Whole grains are an important source of carbohydrates and can form the base to almost any kind of meal. Common grains include wheat, rice and oats - but there are many more that just those.
- Barley - pearl barley is the refined version, often added to soups
- Corn - a gluten-free grain found in dozens of different forms
- Quinoa - pronounced keen-wa; actually the seed of a grass
- Bulghar wheat - follow links for two different tabbouleh recipes
- Semolina - used to make pasta and cous-cous, as well as pudding
- Oats - high in protein and oils, oats help lower cholesterol
- Rice - choose the brown version for its vitamins and minerals
Pulses, also known as legumes, are excellent sources of protein and iron, so very useful for vegetarian diets. They're also very cheap, much cheaper than meat!
- Kidney beans
- Butter beans (also known as lima beans)
- Mung bean
- Adzuki beans
- Broad beans
- Lentils/split peas
- Soya beans - contain amino acids, but high levels of unsaturated fat

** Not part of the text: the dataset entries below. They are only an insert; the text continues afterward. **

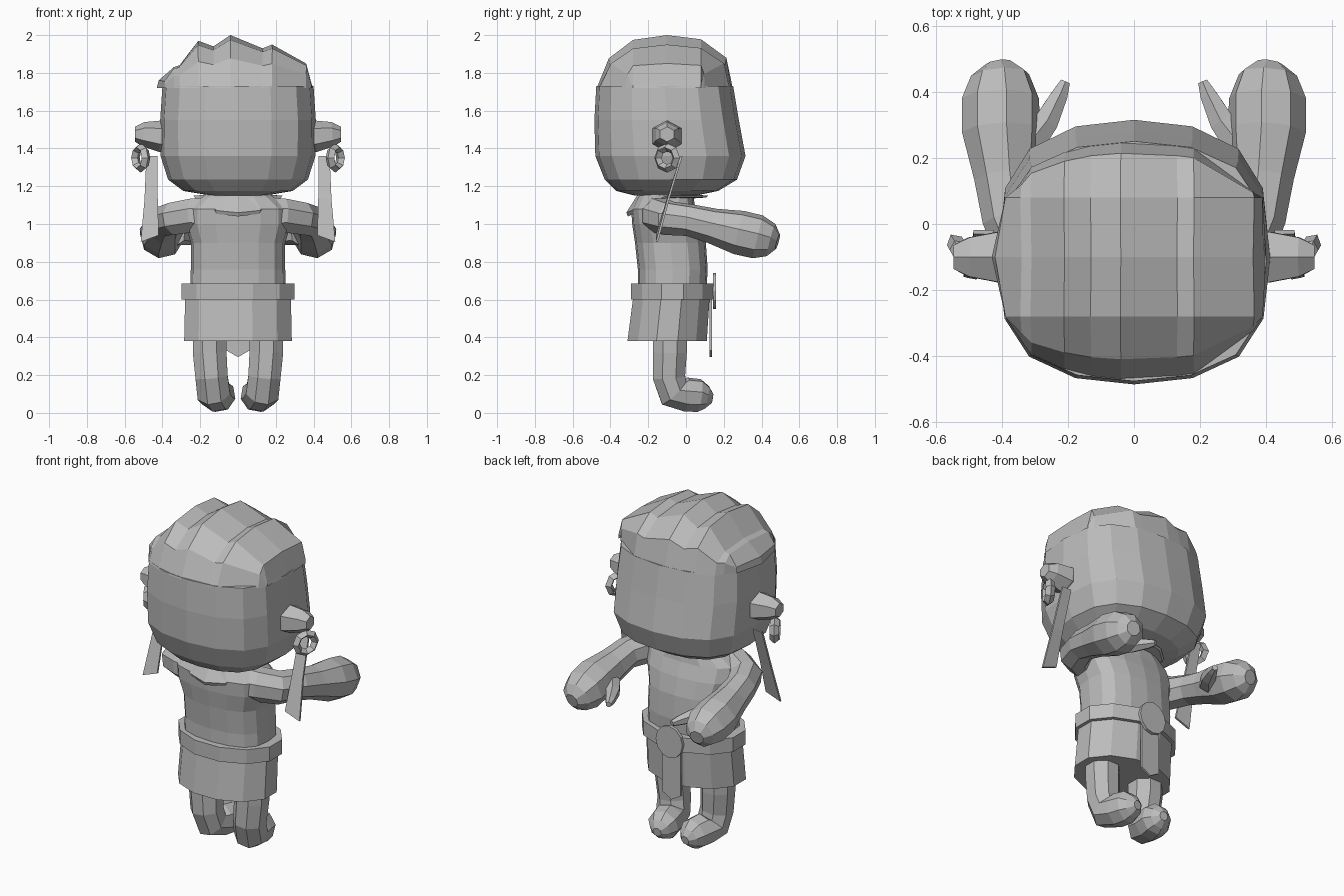
import bpy, bmesh, math
from mathutils import Vector

if "Cube" in bpy.data.objects:
    bpy.data.objects.remove(bpy.data.objects["Cube"])

grey = bpy.data.materials.new("plain_grey")
grey.diffuse_color = (0.5, 0.5, 0.5, 1)
grey.use_nodes = True
grey.node_tree.nodes["Principled BSDF"].inputs["Base Color"].default_value = grey.diffuse_color


def make(name, verts, faces, mirror=False):
    bm = bmesh.new()
    vs = [bm.verts.new(v) for v in verts]
    for f in faces:
        bm.faces.new([vs[i] for i in f])
    bmesh.ops.remove_doubles(bm, verts=bm.verts, dist=0.0005)
    bmesh.ops.recalc_face_normals(bm, faces=bm.faces)
    me = bpy.data.meshes.new(name)
    bm.to_mesh(me)
    bm.free()
    me.materials.append(grey)
    ob = bpy.data.objects.new(name, me)
    bpy.context.collection.objects.link(ob)
    if mirror:
        ob.modifiers.new("mirror", 'MIRROR')
    return ob


def loft(name, rings, mirror=False, caps=(True, True)):
    n = len(rings[0])
    verts = [v for r in rings for v in r]
    faces = [(a * n + i, a * n + (i + 1) % n, (a + 1) * n + (i + 1) % n, (a + 1) * n + i)
             for a in range(len(rings) - 1) for i in range(n)]
    if caps[0]:
        faces.append(tuple(range(n)))
    if caps[1]:
        faces.append(tuple(range(len(verts) - n, len(verts))))
    return make(name, verts, faces, mirror)


# Rounded-box cross-section, one quarter mirrored all round
Q = [(0, 1), (.43, .95), (.77, .78), (.95, .48), (1, 0)]
BOX = Q + [(x, -y) for x, y in Q[-2::-1]]
BOX += [(-x, y) for x, y in BOX[-2:0:-1]]
ROUND = [(math.cos(math.pi * (i + .5) / 6) / .966, math.sin(math.pi * (i + .5) / 6) / .966)
         for i in range(12)]


def body(name, rows, shape, caps=(True, True)):
    """Rows are (z, half width, back y, front y)."""
    return loft(name, [[(x * w, (b + f) / 2 + y * (f - b) / 2, z) for x, y in shape]
                       for z, w, b, f in rows], caps=caps)


def tube(name, pts, n=8, flat=1.0):
    """Mirrored limb through (x, y, z, radius) points."""
    ps = [Vector(p[:3]) for p in pts]
    rings, side = [], None
    for i, p in enumerate(ps):
        t = (ps[min(i + 1, len(ps) - 1)] - ps[max(i - 1, 0)]).normalized()
        if side is None:
            side = t.cross(Vector((0, 0, 1)) if abs(t.z) < .8 else Vector((0, 1, 0)))
        side = (side - t * side.dot(t)).normalized()
        up = t.cross(side)
        r = pts[i][3] * 1.05
        rings.append([p + side * r * math.cos(2 * math.pi * (k + .5) / n)
                      + up * r * flat * math.sin(2 * math.pi * (k + .5) / n) for k in range(n)])
    return loft(name, rings, True)


# Head
body("head", [(1.15, .14, -.27, .05), (1.175, .29, -.37, .17), (1.235, .37, -.43, .27),
              (1.36, .41, -.48, .315), (1.55, .412, -.485, .28), (1.73, .40, -.475, .25)], BOX)

# Hair cap: jagged profile swept from back to front
profile = [(-.43, 1.72), (-.42, 1.76), (-.34, 1.83), (-.31, 1.84), (-.21, 1.97), (-.13, 1.94),
           (-.04, 2.0), (.13, 1.93), (.18, 1.95), (.36, 1.85), (.39, 1.74), (.40, 1.72)]


def edge(x):
    u = min(abs(x) / .405, .95)
    for (x0, y0), (x1, y1) in zip(Q, Q[1:]):
        if u <= x1:
            return y0 + (y1 - y0) * (u - x0) / (x1 - x0)


hv, hf = [], []
for x, z in profile:
    e = edge(x)
    yb, yf = -.1125 - .364 * e, -.1125 + .364 * e
    h = z - 1.72
    xs = max(-.385, min(.385, x))
    hv += [(xs, yb, 1.72), (xs, yb + (-.28 - yb) * .33, 1.72 + h * .56),
           (xs * 1.01, -.28, 1.72 + h * .91), (x, -.1, z), (xs * 1.01, .08, 1.72 + h * .92),
           (xs, yf + (.08 - yf) * .2, 1.72 + h * .57), (xs, yf, 1.72)]
for i in range(len(profile) - 1):
    for j in range(6):
        a = i * 7 + j
        hf.append((a, a + 1, a + 8, a + 7))
make("hair", hv, hf)

# Ears, earrings and hanging ribbons
tube("ear", [(.36, -.1, 1.46, .076), (.41, -.1, 1.465, .084), (.50, -.1, 1.475, .065),
             (.545, -.1, 1.475, .04)], 6, .95)
rings = []
for i in range(9):
    a = 2 * math.pi * i / 8
    d = Vector((math.cos(a) * .5, math.cos(a) * .87, math.sin(a)))
    c = Vector((.515, -.1, 1.35))
    nrm = Vector((.87, -.5, 0))
    rings.append([c + d * (.056 + .022 * math.cos(b)) + nrm * .026 * math.sin(b)
                  for b in (0, math.pi / 2, math.pi, 3 * math.pi / 2)])
loft("earring", rings, True, (False, False))
loft("ribbon", [[(x0, y, z0), (x1, y, z1), (x1, y + .012, z1), (x0, y + .012, z0)]
                for x0, x1, y, z0, z1 in ((.425, .485, -.03, 1.36, 1.36), (.425, .495, -.10, 1.14, 1.13),
                                          (.42, .515, -.16, .94, .905))], True)

# Torso, belt and skirt
body("torso", [(.6, .255, -.255, .105), (.76, .25, -.255, .115), (.9, .25, -.27, .105),
               (1.0, .28, -.285, .08), (1.08, .28, -.29, .05), (1.14, .20, -.26, .04),
               (1.2, .12, -.2, .02)], BOX)
body("belt", [(.6, .30, -.29, .145), (.685, .30, -.29, .145)], ROUND)
body("skirt", [(.38, .285, -.31, .11), (.61, .28, -.28, .125)], ROUND)

# Collar drooping at the back
col = []
for r, droop, lift in ((.17, .0, 0), (.235, .09, -.005), (.225, .1, -.015), (.14, .02, -.02)):
    col.append([(r * math.cos(a), -.10 + r * .92 * math.sin(a),
                 1.155 + lift + droop * min(0, math.sin(a)))
                for a in [2 * math.pi * i / 12 for i in range(12)]])
loft("collar", col, caps=(False, False))

# Arms, thumbs and legs
tube("arm", [(.12, -.15, 1.045, .10), (.24, -.14, 1.045, .092), (.33, -.09, 1.03, .088),
             (.375, .02, 1.02, .082), (.39, .14, .99, .09), (.403, .28, .955, .113),
             (.403, .38, .932, .112), (.405, .45, .915, .085), (.41, .485, .905, .04)])
tube("thumb", [(.32, .24, .94, .05), (.265, .31, .93, .04), (.225, .39, .92, .027),
               (.208, .43, .915, .016)], 6)
tube("leg", [(.15, -.085, .6, .092), (.15, -.085, .32, .092), (.14, -.09, .19, .088),
             (.13, -.065, .11, .09), (.115, .0, .097, .088), (.10, .07, .092, .085),
             (.095, .11, .082, .06), (.092, .14, .077, .025)])

# Front sash with a round medallion
loft("sash", [[(-.06, y, .62), (.06, y, .62), (.06, y, .33), (0, y, .295), (-.06, y, .33)]
              for y in (.125, .137)])
loft("medallion", [[(.088 * math.cos(a), y, .645 + .095 * math.sin(a))
                    for a in [2 * math.pi * i / 12 for i in range(12)]] for y in (.142, .16)])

Other than from lentils and split peas, pulses need to be soaked overnight before cooking. This breaks down the sugars and makes them easier to cook and digest. Discard any floaters and rinse well before using. It is essential to rapidly boil dried beans or peas for 10-15 minutes before putting them into casseroles etc. in order to destroy toxins. You don't need to worry about this with canned varieties.